- Masking: Open Label
- Purpose: Treatment
- Intervention: Single Group Assignment
|Type||Measure||Time Frame||Safety Issue|
|Primary||Feasibility of each of the three recruitment approaches||1 week after the completion of recruitment||No|
|Primary||Feasibility of the measures of clinical outcomes||1 week after the completion of recruitment||No|
|Primary||Feasibility of the process of therapy delivery||1 month after the last face-to-face therapy session||No|
|Primary||Acceptability of the intervention||1 month after the last face-to-face therapy session||No|
|Primary||Feedback on adapting this intervention for the nurse-led delivery||1 month after the last face-to-face therapy session||No|
|Primary||Feasibility of three-month follow up||1 week after the completion of three-month follow up for all participants||No|
|Secondary||Fatigue||Baseline, immediately after treatment, 1 month after treatment, and 3 months after treatment||No|
|Secondary||Depression||Baseline, immediately after treatment, 1 month after treatment, and 3 months after treatment||No|
|Secondary||Dependency in daily life||Baseline, immediately after treatment, 1 month after treatment, and 3 months after treatment||No|
|Secondary||Stroke-specific health-related quality of life||Baseline, immediately after treatment, 1 month after treatment, and 3 months after treatment||No|
|Primary||Feasibility of Recruitment Process||3 months after the end of treatment||No|
|Primary||Attendance of Treatment Sessions||3 months after the end of treatment||No|
|Primary||Feasibility of Telephone-delivered Booster Sessions||3 months after the end of treatment||No|
|Primary||Feasibility of Follow-up Assessment at Three Months After the End of Treatment||3 months after the end of treatment||No|
|Secondary||Fatigue Assessment Scale (FAS)||3 months after the end of treatment||No|
|Secondary||Patient Health Questionnaire-9 (PHQ-9)||3 months after the end of treatment||No|
|Secondary||Nottingham Extended Activities of Daily Living (NEADL)||3 months after the end of treatment||No|
|Secondary||Stroke Impact Scale (SIS) - General Rating of Recovery||3 months after the end of treatment||No|
|Secondary||SIS - Physical Strength||3 months after the end of treatment||No|
|Secondary||SIS - Memory and Thinking||3 months after the end of treatment||No|
|Secondary||SIS - Emotion||3 months after the end of treatment||No|
|Secondary||SIS - Communication||3 months after the end of treatment||No|

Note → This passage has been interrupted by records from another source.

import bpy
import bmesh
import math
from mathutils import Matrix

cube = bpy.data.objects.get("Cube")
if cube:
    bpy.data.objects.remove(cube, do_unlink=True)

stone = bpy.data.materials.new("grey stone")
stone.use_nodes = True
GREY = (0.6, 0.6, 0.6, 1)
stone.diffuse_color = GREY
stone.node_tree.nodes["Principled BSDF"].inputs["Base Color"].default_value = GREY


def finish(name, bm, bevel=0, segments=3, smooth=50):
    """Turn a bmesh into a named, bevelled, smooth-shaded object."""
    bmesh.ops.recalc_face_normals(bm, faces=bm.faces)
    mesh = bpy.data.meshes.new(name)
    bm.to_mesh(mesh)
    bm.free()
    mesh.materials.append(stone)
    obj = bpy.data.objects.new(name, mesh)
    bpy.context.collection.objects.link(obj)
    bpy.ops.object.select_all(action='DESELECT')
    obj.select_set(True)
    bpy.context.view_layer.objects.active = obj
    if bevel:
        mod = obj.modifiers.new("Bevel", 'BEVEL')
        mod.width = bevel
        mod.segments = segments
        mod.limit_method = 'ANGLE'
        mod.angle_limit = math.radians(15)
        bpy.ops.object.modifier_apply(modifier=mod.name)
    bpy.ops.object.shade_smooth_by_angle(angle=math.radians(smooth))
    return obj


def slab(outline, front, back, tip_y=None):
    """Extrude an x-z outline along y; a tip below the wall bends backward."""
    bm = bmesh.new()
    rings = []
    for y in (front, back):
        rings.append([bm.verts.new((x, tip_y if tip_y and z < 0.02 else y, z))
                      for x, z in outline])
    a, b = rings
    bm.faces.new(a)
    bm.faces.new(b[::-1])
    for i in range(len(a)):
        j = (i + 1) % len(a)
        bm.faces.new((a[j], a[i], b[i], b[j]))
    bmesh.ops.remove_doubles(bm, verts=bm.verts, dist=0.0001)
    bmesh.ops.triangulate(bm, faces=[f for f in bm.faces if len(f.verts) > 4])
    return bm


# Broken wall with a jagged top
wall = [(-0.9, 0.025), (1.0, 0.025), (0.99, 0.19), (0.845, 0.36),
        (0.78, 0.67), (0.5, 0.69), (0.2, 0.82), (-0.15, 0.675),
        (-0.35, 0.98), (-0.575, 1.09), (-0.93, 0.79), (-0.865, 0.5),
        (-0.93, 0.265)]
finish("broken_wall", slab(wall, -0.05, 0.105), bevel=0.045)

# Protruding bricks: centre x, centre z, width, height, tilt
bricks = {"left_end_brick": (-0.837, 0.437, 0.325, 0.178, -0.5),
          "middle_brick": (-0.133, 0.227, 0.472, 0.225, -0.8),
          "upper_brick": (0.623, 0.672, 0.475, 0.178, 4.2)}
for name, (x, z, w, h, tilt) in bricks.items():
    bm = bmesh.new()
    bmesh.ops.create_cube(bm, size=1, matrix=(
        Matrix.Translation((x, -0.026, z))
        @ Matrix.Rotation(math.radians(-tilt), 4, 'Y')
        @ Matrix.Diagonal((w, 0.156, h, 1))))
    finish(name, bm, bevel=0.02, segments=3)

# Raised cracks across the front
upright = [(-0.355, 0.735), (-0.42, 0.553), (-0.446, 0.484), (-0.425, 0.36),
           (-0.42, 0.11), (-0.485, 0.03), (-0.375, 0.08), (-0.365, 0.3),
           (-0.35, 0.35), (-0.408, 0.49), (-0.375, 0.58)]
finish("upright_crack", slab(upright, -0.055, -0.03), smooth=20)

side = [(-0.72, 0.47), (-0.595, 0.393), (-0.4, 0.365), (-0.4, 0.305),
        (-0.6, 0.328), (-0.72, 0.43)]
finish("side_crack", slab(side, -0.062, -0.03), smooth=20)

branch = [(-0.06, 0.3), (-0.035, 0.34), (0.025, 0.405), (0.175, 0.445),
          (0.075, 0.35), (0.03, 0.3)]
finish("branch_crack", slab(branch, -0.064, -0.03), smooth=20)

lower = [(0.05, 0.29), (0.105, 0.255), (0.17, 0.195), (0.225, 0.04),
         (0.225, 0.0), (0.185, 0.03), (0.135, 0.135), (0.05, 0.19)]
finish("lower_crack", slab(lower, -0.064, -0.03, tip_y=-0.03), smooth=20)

|Secondary||SIS - Daily Activities||3 months after the end of treatment||No|
|Secondary||SIS - Mobility||3 months after the end of treatment||No|

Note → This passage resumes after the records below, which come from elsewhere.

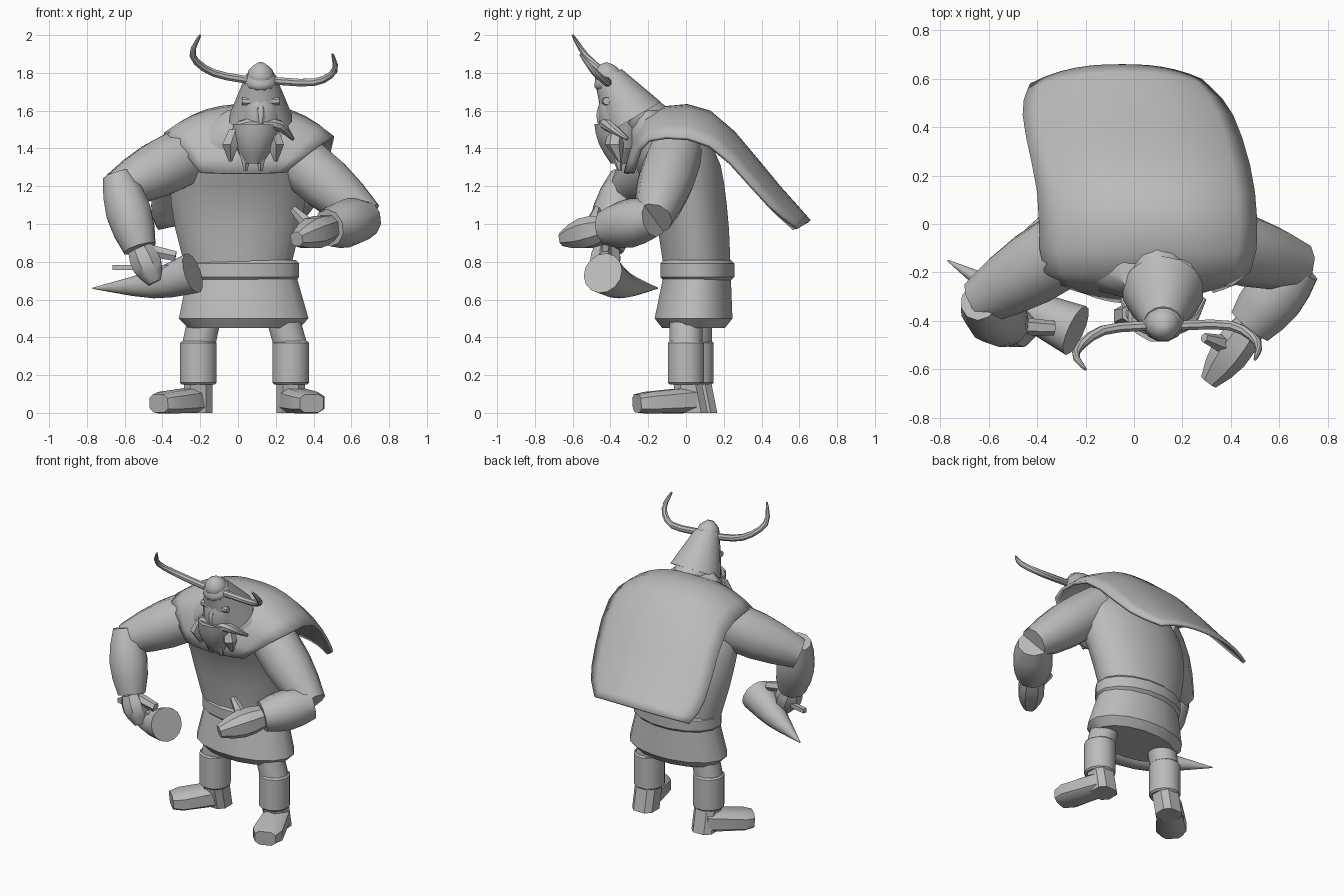
import bpy
import math
from mathutils import Vector

cube = bpy.data.objects.get("Cube")
if cube:
    bpy.data.objects.remove(cube)

ACROSS, UPWARD = Vector((0, 1, 0)), Vector((0, 0, 1))
SHADE = (.5, .5, .5, 1)
grey = bpy.data.materials.new("plain_grey")
grey.use_nodes = True
grey.diffuse_color = SHADE
grey.node_tree.nodes["Principled BSDF"].inputs["Base Color"].default_value = SHADE


def build(name, verts, faces, angle=40):
    mesh = bpy.data.meshes.new(name)
    mesh.from_pydata(verts, [], faces)
    mesh.materials.append(grey)
    obj = bpy.data.objects.new(name, mesh)
    bpy.context.collection.objects.link(obj)
    bpy.ops.object.select_all(action="DESELECT")
    obj.select_set(True)
    bpy.context.view_layer.objects.active = obj
    bpy.ops.object.shade_smooth_by_angle(angle=math.radians(angle))
    return obj


def spline(points, steps=3):
    """Smooth a list of equally long tuples into a denser list."""
    result = []
    last = len(points) - 1
    for i in range(last):
        before, start = points[max(i - 1, 0)], points[i]
        end, after = points[i + 1], points[min(i + 2, last)]
        for step in range(steps):
            t = step / steps
            result.append(tuple(
                b + t / 2 * (c - a + t * (2 * a - 5 * b + 4 * c - d + t * (3 * (b - c) + d - a)))
                for a, b, c, d in zip(before, start, end, after)))
    return result + [points[last]]


def loft(name, rings, sides=12, ref=ACROSS, upright=False, power=1):
    """Skin rings of x, y, z, half width and, if it differs, half depth."""
    centres = [Vector(ring[:3]) for ring in rings]
    verts, faces = [], []
    for i, ring in enumerate(rings):
        along = centres[min(i + 1, len(rings) - 1)] - centres[max(i - 1, 0)]
        if upright:
            along = UPWARD * math.copysign(1, along.z)
        along.normalize()
        wide = ref.cross(along).normalized()
        deep = along.cross(wide)
        for k in range(sides):
            turn = math.tau * (k + .5) / sides
            c, s = (math.copysign(abs(v) ** power, v) for v in (math.cos(turn), math.sin(turn)))
            verts.append(centres[i] + wide * c * ring[3] + deep * s * ring[-1])
    for start in range(0, len(verts) - sides, sides):
        for k in range(sides):
            n = (k + 1) % sides
            faces.append((start + k, start + n, start + sides + n, start + sides + k))
    faces.append(tuple(reversed(range(sides))))
    faces.append(tuple(range(len(verts) - sides, len(verts))))
    return build(name, verts, faces)


def limb(name, start, end, first, second, bulge=0, **options):
    """Tapered segment between two joints, swelling in the middle."""
    rings = []
    for step in range(5):
        t = step / 4
        radius = first + (second - first) * t + bulge * math.sin(math.pi * t)
        rings.append((*start.lerp(end, t), radius))
    return loft(name, rings, **options)


def drum(name, x, y, bottom, top, wide, deep, bevel, **options):
    """Upright oval band with bevelled rims."""
    return loft(name, [(x, y, bottom, wide - bevel, deep - bevel),
                       (x, y, bottom + bevel, wide, deep),
                       (x, y, top - bevel, wide, deep),
                       (x, y, top, wide - bevel, deep - bevel)], upright=True, **options)


# Torso, belt and flared tunic skirt
torso = [(0, .06, .75, .28, .18), (0, .02, 1.1, .36, .2), (.03, -.08, 1.4, .36, .23),
         (.08, -.2, 1.6, .14, .1)]
loft("torso", spline(torso), sides=16, upright=True)
drum("belt", .02, .06, .7, .81, .31, .2, .02, sides=16)
loft("skirt", [(.03, .04, .45, .3, .17), (.03, .04, .5, .35, .21), (.02, .06, .74, .29, .18)],
     sides=16, upright=True)

# Legs with splayed boots
for side, ankle, toe in (("left", Vector((.28, 0, .1)), Vector((.39, -.26, .05))),
                         ("right", Vector((-.21, .05, .1)), Vector((-.42, -.13, .05)))):
    hip = ankle.copy()
    hip.x *= .8
    hip.z = .55
    heel = ankle + ACROSS * .04
    heel.z = 0
    limb(side + "_thigh", hip, ankle + UPWARD / 4, .09, .09)
    drum(side + "_boot_shaft", ankle.x, ankle.y, .15, .38, .1, .1, .01)
    limb(side + "_heel", heel, ankle + UPWARD / 10, .08, .08, sides=8, upright=True, power=.7)
    back = heel + UPWARD * .07
    middle = back.lerp(toe, .8)
    loft(side + "_foot", [(*back, .08, .07), (*middle, .1, .06), (*toe, .07, .05)],
         sides=8, ref=UPWARD, power=.6)

# Right arm, bent down to grip the drinking horn
shoulder, elbow = Vector((-.2, -.05, 1.4)), Vector((-.64, -.32, 1.18))
wrist, knuckles = Vector((-.52, -.42, .87)), Vector((-.44, -.44, .69))
limb("right_upper_arm", shoulder, elbow, .15, .1, .03, sides=10)
limb("right_forearm", elbow + UPWARD * .08, wrist, .08, .09, .04, sides=10)
limb("right_hand", wrist, knuckles, .07, .04, .03, sides=8)
limb("right_thumb", wrist, Vector((-.33, -.43, .83)), .04, .03, sides=6)
limb("horn_strap", Vector((-.66, -.36, .77)), Vector((-.31, -.45, .77)), .02, .02, sides=4)

# Left arm, forearm across the front with an open hand
shoulder, elbow = Vector((.25, -.05, 1.4)), Vector((.68, -.17, 1.03))
wrist, knuckles = Vector((.48, -.42, .98)), Vector((.31, -.65, .92))
limb("left_upper_arm", shoulder, elbow, .14, .1, .03, sides=10)
limb("left_forearm", elbow, wrist, .1, .1, .03, sides=10, ref=UPWARD)
limb("left_hand", wrist, knuckles, .07, .04, .03, sides=8, ref=UPWARD, power=.8)
limb("left_thumb", wrist.lerp(knuckles, .4), Vector((.29, -.47, 1.08)), .05, .02, sides=6)

# Drinking horn with a flared, hollow mouth
horn = spline([(-.77, -.15, .66, .003), (-.45, -.34, .68, .075), (-.24, -.44, .74, .11)])
hollow = [(*ring[:3], ring[3] * .85) for ring in horn[:-4:-1]]
loft("drinking_horn", horn + hollow, sides=14)

# Cape stretched between three rails: right edge, spine and left edge
right_rail = spline([(-.2, -.29, 1.27), (-.37, -.2, 1.47), (-.4, .13, 1.43),
                     (-.46, .45, 1.1), (-.43, .58, .98)])
spine_rail = spline([(.03, -.33, 1.27), (.05, -.21, 1.58), (.05, .13, 1.6),
                     (0, .5, 1.2), (-.05, .66, 1.02)])
left_rail = spline([(.25, -.29, 1.27), (.48, -.2, 1.45), (.5, .13, 1.42),
                    (.41, .45, 1.1), (.28, .6, .98)])
columns = 13
verts, faces = [], []
for rails in zip(right_rail, spine_rail, left_rail):
    right, spine, left = map(Vector, rails)
    for k in range(columns):
        across = 2 * k / (columns - 1) - 1
        edge = left if across > 0 else right
        point = spine.lerp(edge, abs(across) ** 2.5)
        point.x = spine.x + (edge.x - spine.x) * abs(across)
        verts.append(point)
for start in range(0, len(verts) - columns, columns):
    for i in range(start, start + columns - 1):
        faces.append((i, i + 1, i + columns + 1, i + columns))
cape = build("cape", verts, faces)
thickness = cape.modifiers.new("thickness", "SOLIDIFY")
thickness.thickness = .02

# Head and helmet, leaning forward
MID = .12
limb("neck", Vector((.09, -.14, 1.5)), Vector((MID, -.28, 1.6)), .12, .12)
limb("face", Vector((MID, -.33, 1.4)), Vector((MID, -.38, 1.7)), .07, .07, .04, upright=True)
limb("helmet", Vector((MID, -.28, 1.56)), Vector((MID, -.41, 1.78)), .17, .08, sides=14)
limb("helmet_band", Vector((MID, -.39, 1.73)), Vector((MID, -.42, 1.79)), .07, .07, .02)
limb("helmet_knob", Vector((MID, -.41, 1.77)), Vector((MID, -.44, 1.85)), .07, .02, .02)
limb("brow", Vector((.02, -.42, 1.65)), Vector((.22, -.42, 1.65)), .02, .02, .01, sides=8)
limb("nose", Vector((MID, -.43, 1.66)), Vector((MID, -.45, 1.53)), .01, .02, .02, sides=8)
for side, sign in (("left", 1), ("right", -1)):
    lip, cheek, tip = (Vector((MID + sign * reach, y, z)) for reach, y, z in
                       ((0, -.44, 1.53), (.1, -.41, 1.52), (.17, -.31, 1.45)))
    whiskers = [(*lip, .025), (*cheek, .03), (*tip, .01)]
    loft(side + "_moustache", spline(whiskers), sides=8)

# Beard with separate pointed locks, longest in the middle
limb("beard", Vector((.1, -.36, 1.53)), Vector((.08, -.35, 1.32)), .13, .05, .02, upright=True)
for number in range(4):
    x = number * .08 - .04
    length = .2 if number in (1, 2) else .15
    root = Vector((x * .8 + .02, -.37, 1.5))
    middle = Vector((x, -.38, 1.42))
    tip = middle + Vector((0, .03, .06 - length))
    lock = [(*root, .04), (*middle, .05), (*tip, .01)]
    loft("beard_lock", lock, sides=6, upright=True)

# Curved helmet horns sprouting from the band
left_horn = [(.17, -.42, 1.76), (.4, -.42, 1.75), (.51, -.49, 1.81), (.5, -.56, 1.9)]
right_horn = [(.07, -.42, 1.76), (-.13, -.44, 1.8), (-.24, -.53, 1.89), (-.2, -.6, 2)]
for name, path in (("left_horn", left_horn), ("right_horn", right_horn)):
    curve = spline(path)
    rings = [(*point, .022 * (1 - (i / len(curve)) ** 3)) for i, point in enumerate(curve)]
    loft(name, rings, sides=8)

|Secondary||SIS - Hand Function||3 months after the end of treatment||No|
|Secondary||SIS - Social Activity||3 months after the end of treatment||No|